Property owners counting the cost of recent tax changes
THE recent Budget underlined the fact that our economy is in a mess. Tax rises and spending cuts only add to the general gloom.
The picture in the residential buy-to-let market seems to be one of depressed values (possibly, slowly recovering) but, by and large, healthy occupancy and rent levels. Those lucky enough to be enjoying low interest rates may feel better off – provided the extra cash is dealt with wisely.
The Budget tax changes will affect residential property owners more than earlier ones have. The new rules for capital gains tax (CGT) are aimed at non-business ( ie, non-trading) assets and mean that care must be taken over disposals of property, especially if proceeds will be swallowed up in loan repayments, with little left to pay the taxman.
When the freeze in inheritance tax (IHT) limits is considered as well, the question of what to do with property portfolios has become a thorny issue.
The biggest change is to the CGT régime, although it was not as bad as some feared. The higher (28 per cent) rate will affect residential property owners. The key for this tax year will be careful allocation of the annual exempt amount (AEA) and efficient utilisation of the basic rate band. Transferring property to a spouse will help to maximise this.
The AEA was thought to be under attack but perhaps will survive, so the scope for the usual CGT mitigation techniques should remain. There may be more pain to come, in the form of even higher rates; we’ll know at the next Budget.
For non-higher-rate taxpayers, the (income) personal allowance is set to rise spectacularly, but for high earners, specific planning is required (including pension provision). Again, equalising income between spouses is a sensible strategy but take care when it comes to property income – and take advice.

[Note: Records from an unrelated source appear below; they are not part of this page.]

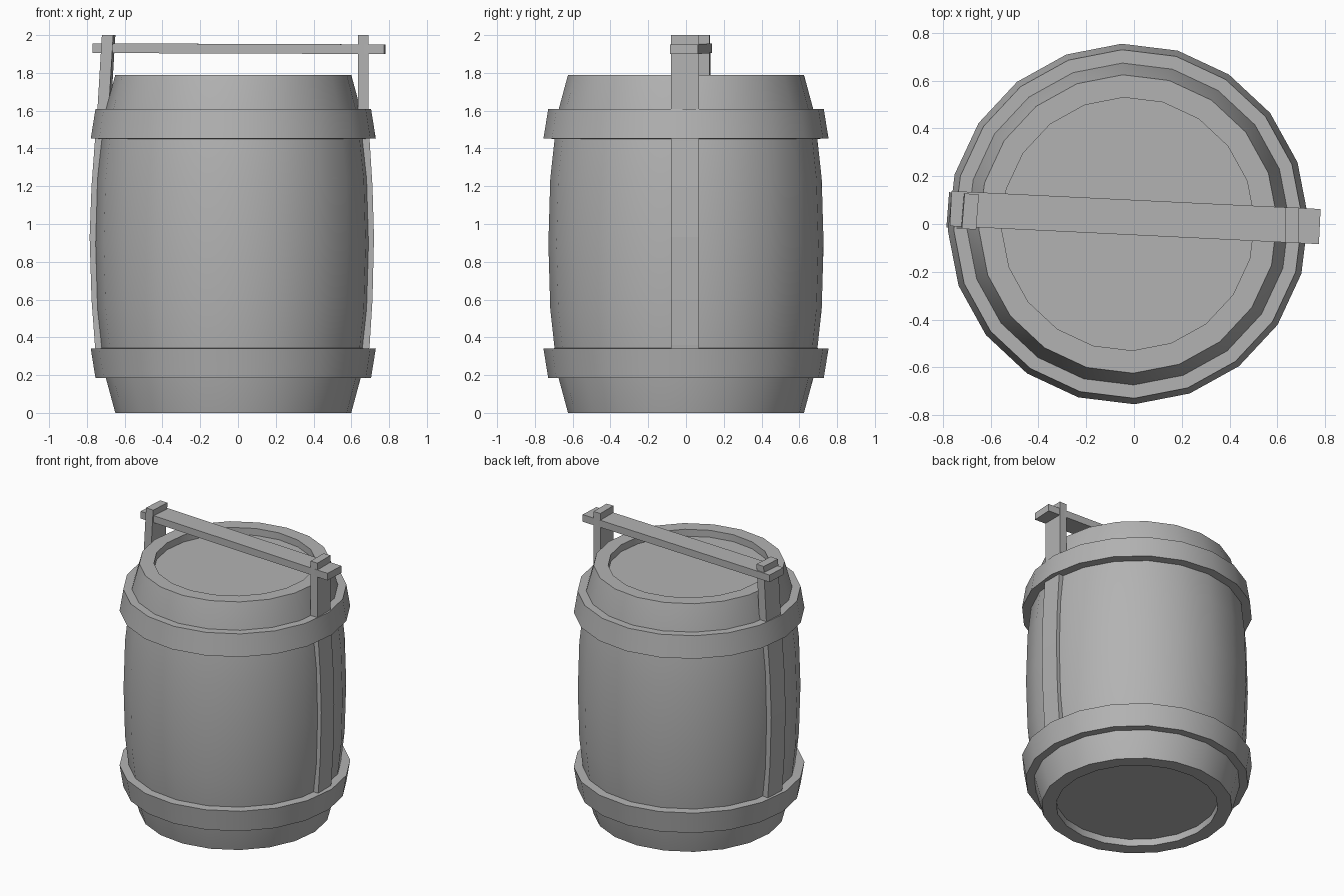
import bpy, bmesh, math
from mathutils import Matrix, Vector

if "Cube" in bpy.data.objects:
    bpy.data.objects.remove(bpy.data.objects["Cube"])

CX = -0.025          # barrel axis
SIDES = 20
PHASE = math.radians(2)

# Dark grey for every part
grey = bpy.data.materials.new("dark_grey")
grey.diffuse_color = (0.45, 0.45, 0.45, 1)
grey.use_nodes = True
grey.node_tree.nodes["Principled BSDF"].inputs["Base Color"].default_value = grey.diffuse_color


def make_object(name, bm, smooth=True):
    bmesh.ops.recalc_face_normals(bm, faces=bm.faces[:])
    mesh = bpy.data.meshes.new(name)
    bm.to_mesh(mesh)
    bm.free()
    mesh.materials.append(grey)
    obj = bpy.data.objects.new(name, mesh)
    bpy.context.collection.objects.link(obj)
    if smooth:
        bpy.ops.object.select_all(action='DESELECT')
        bpy.context.view_layer.objects.active = obj
        obj.select_set(True)
        bpy.ops.object.shade_smooth_by_angle(angle=math.radians(30))
    return obj


def lathe(name, profile, closed):
    """Revolve (radius, z) points; open profiles get flat end caps."""
    bm = bmesh.new()
    rings = []
    for r, z in profile:
        rings.append([bm.verts.new((CX + r * math.cos(PHASE + math.tau * i / SIDES),
                                    r * math.sin(PHASE + math.tau * i / SIDES), z))
                      for i in range(SIDES)])
    n = len(rings)
    for k in range(n if closed else n - 1):
        a, b = rings[k], rings[(k + 1) % n]
        for i in range(SIDES):
            j = (i + 1) % SIDES
            bm.faces.new((a[i], a[j], b[j], b[i]))
    if not closed:
        bm.faces.new(rings[0])
        bm.faces.new(rings[-1])
    return make_object(name, bm)


def strap(name, path, angle, offset, thick=0.055, width=0.145):
    """Bent plank; path holds (outer radius, z) points."""
    bm = bmesh.new()
    rot = Matrix.Rotation(angle, 4, 'Z')
    rings = []
    for r, z in path:
        rings.append([bm.verts.new(rot @ Vector((x, y + offset, z)) + Vector((CX, 0, 0)))
                      for x, y in ((r, -width / 2), (r, width / 2),
                                   (r - thick, width / 2), (r - thick, -width / 2))])
    for a, b in zip(rings, rings[1:]):
        for i in range(4):
            j = (i + 1) % 4
            bm.faces.new((a[i], a[j], b[j], b[i]))
    bm.faces.new(rings[0])
    bm.faces.new(rings[-1])
    return make_object(name, bm, smooth=False)


# Barrel body, with recessed lid and base
H = 1.79
half = [(0.53, 0.05), (0.53, 0), (0.625, 0), (0.675, 0.185), (0.696, 0.34), (0.719, 0.55)]
lathe("barrel_body", half + [(0.729, H / 2)] + [(r, H - z) for r, z in reversed(half)], False)

# Two hoops; both widen upwards at the bottom and narrow at the top
hoop = [(0.67, 0.185), (0.73, 0.185), (0.755, 0.34), (0.68, 0.343)]
lathe("lower_hoop", hoop, True)
lathe("upper_hoop", [(r, H + 0.003 - z) for r, z in hoop], True)

# Side straps rising into handle posts
strap("right_strap", [(0.705, 0.22), (0.722, 0.36), (0.737, 0.6), (0.745, 0.93),
                      (0.737, 1.2), (0.722, 1.44), (0.716, 1.6), (0.715, 2.0)],
      0, -0.005, width=0.148)
strap("left_strap", [(0.713, 0.22), (0.729, 0.36), (0.747, 0.6), (0.757, 0.93),
                     (0.747, 1.2), (0.729, 1.44), (0.716, 1.6), (0.692, 2.0)],
      math.radians(175.5), 0, thick=0.06, width=0.148)

# Carrying bar through both posts
bm = bmesh.new()
bmesh.ops.create_cube(bm, size=1)
bm.transform(Matrix.Translation((0.005, 0.027, 1.928))
             @ Matrix.Rotation(math.radians(-2.8), 4, 'Z')
             @ Matrix.Rotation(math.radians(0.2), 4, 'Y')
             @ Matrix.Diagonal((1.547, 0.147, 0.051, 1)))
make_object("handle_bar", bm, smooth=False)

Trusts often feature in tax planning but this is harder nowadays with the severe tax treatment that they receive, as a result of recent reforms. Often used for family (non-tax) reasons, they are still a useful tool. However, inherent high income and CGT rates mean that sometimes it might be better to break a trust ahead of the sale of its property assets.

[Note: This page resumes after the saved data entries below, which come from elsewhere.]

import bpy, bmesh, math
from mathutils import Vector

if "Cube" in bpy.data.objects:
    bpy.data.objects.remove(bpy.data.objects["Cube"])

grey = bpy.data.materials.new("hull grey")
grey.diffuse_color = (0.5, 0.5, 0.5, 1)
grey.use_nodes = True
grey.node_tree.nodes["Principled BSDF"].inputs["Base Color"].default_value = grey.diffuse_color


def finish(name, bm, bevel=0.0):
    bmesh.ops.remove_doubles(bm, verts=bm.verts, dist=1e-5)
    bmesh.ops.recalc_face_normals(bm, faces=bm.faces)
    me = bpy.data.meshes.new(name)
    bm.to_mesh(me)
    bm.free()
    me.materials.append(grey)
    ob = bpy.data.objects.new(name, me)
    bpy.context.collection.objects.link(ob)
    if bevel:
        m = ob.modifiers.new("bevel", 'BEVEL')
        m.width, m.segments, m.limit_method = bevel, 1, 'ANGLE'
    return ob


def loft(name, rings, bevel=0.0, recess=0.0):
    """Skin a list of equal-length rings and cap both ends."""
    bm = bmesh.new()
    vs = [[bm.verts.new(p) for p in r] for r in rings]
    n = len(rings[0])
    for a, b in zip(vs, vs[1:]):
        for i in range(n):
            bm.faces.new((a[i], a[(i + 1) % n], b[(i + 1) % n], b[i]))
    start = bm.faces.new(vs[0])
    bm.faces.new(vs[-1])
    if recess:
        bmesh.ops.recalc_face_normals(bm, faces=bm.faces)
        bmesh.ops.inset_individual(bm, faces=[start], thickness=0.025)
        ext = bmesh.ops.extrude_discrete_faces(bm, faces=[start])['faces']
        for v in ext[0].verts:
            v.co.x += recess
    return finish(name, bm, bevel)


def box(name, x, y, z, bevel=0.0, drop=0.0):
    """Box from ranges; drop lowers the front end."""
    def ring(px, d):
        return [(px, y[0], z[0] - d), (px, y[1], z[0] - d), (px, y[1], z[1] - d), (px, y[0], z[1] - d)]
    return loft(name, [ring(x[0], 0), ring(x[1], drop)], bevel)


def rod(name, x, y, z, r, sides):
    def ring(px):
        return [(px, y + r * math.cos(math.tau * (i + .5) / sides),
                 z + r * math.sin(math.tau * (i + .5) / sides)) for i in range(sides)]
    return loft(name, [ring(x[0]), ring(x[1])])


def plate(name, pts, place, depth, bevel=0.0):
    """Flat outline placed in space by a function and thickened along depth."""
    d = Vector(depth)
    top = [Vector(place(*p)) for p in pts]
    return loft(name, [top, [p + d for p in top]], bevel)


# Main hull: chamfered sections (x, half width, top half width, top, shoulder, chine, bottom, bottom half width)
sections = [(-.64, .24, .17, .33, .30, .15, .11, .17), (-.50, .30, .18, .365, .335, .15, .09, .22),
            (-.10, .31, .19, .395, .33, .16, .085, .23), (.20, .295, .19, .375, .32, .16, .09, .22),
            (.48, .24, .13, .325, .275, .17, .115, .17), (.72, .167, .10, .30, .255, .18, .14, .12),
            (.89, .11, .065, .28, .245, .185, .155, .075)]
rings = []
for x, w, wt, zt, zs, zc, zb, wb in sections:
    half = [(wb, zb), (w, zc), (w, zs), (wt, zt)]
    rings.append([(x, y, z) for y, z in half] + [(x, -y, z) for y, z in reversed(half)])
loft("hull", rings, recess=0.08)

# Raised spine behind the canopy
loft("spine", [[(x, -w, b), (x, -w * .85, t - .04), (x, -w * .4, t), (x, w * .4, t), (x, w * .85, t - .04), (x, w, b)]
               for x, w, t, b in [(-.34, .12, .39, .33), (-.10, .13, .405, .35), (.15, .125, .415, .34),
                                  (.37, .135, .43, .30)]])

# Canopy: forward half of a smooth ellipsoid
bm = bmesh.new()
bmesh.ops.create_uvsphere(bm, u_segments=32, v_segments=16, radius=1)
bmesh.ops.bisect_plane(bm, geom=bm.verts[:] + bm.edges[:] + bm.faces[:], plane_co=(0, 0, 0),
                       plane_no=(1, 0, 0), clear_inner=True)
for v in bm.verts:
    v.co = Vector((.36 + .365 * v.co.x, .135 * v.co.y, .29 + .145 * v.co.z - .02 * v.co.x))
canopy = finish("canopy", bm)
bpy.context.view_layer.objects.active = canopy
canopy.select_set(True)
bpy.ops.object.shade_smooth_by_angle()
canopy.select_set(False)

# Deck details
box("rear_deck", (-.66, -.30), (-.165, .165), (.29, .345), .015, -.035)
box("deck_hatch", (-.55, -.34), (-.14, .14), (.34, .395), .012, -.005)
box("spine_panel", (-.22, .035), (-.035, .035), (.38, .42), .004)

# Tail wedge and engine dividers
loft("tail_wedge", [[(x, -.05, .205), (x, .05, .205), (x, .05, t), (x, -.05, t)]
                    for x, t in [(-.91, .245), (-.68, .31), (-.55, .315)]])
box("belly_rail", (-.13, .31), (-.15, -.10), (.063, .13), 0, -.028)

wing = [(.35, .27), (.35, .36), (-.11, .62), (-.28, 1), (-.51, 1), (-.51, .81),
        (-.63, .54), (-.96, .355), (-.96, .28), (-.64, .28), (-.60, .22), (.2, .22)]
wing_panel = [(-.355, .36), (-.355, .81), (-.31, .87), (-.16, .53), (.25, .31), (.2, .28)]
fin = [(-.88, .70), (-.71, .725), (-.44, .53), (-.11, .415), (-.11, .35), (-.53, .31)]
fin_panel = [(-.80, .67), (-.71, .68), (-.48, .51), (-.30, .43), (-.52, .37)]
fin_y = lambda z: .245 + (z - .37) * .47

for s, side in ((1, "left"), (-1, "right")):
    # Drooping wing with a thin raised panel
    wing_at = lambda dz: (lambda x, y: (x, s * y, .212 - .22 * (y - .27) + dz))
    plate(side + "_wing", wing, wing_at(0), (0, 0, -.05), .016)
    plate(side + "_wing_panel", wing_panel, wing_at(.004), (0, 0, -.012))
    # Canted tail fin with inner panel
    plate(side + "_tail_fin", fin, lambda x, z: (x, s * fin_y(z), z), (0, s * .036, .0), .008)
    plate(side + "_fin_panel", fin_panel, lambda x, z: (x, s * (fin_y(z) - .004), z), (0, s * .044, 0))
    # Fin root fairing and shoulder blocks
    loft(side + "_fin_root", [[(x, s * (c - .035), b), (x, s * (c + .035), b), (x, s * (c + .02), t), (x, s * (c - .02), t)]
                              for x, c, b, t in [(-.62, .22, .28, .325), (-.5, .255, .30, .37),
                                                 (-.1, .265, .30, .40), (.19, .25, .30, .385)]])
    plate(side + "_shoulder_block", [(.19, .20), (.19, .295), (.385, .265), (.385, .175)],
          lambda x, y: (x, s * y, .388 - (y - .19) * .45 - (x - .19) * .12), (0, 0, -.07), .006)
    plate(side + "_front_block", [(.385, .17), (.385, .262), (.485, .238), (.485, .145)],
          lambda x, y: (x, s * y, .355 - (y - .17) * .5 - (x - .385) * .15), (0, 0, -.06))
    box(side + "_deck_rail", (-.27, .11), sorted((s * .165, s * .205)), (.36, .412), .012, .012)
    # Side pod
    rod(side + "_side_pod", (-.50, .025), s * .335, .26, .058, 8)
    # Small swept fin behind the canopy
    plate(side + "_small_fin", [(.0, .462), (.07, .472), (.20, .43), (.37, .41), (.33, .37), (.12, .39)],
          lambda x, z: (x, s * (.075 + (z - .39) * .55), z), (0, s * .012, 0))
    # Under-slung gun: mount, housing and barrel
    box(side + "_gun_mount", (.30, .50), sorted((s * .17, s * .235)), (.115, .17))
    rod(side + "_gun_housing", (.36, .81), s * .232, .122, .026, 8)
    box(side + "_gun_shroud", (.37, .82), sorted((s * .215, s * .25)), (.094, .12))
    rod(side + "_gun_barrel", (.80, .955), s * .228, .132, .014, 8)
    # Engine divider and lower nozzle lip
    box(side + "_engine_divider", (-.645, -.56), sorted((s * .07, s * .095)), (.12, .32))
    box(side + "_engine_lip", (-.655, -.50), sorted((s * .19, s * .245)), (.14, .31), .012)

Capital allowances are not available for expenditure on residential property (except, eg, common areas for blocks of flats) but it is possible to claim for equipment in a commercial office (which coordinates the let properties). This has not changed, nor has the wear and tear allowance (alternative renewals basis), so don’t forget to make a claim. If it is possible to claim expenditure as repairs, this will maximise relief.
Inheritance tax is a big issue for property owners. The nil-rate band is to be frozen for the foreseeable future but there are still some good planning ideas. These need to be implemented carefully but, if done well, can save thousands in tax.
There is some good news: stamp duty land tax (SDLT) is not charged on properties up to £250,000 bought by first-time buyers before March 26, 2012. However, if any property has been owned previously, anywhere in the world, this relief will not apply. In contrast, all residential property bought after April 5, 2011 for more than £1m will suffer SDLT at 5 per cent.
Finally, furnished holiday lettings will continue to enjoy their special “trading” treatment.
The extension to the European Economic Area continues, too. There is to be a consultation on this, which may lead to restrictions. For example, it is thought that the number of qualifying days may be increased. At present, the requirement is for the property to be available for 20 weeks and actually let for 10. Any increase to this could cause problems ( eg, at some unfashionable seaside resorts).
The conclusion is that, while the Budget will inevitably lead to higher tax costs (not forgetting the impact of the new 20 per cent standard rate of VAT on non-deductible costs), things are not as bad as they might have been. There is still scope for tax planning and, in the problem areas such as CGT and IHT, currently there are some interesting and effective ideas.
Duncan Meredith is a tax consultant at Garbutt & Elliott Leeds (0113 273 9600) and York (01904 464100). email firstname.lastname@example.org or visit www.garbutt-elliott.co.uk
TAX IMPACT: But rent levels and occupancy remain healthy.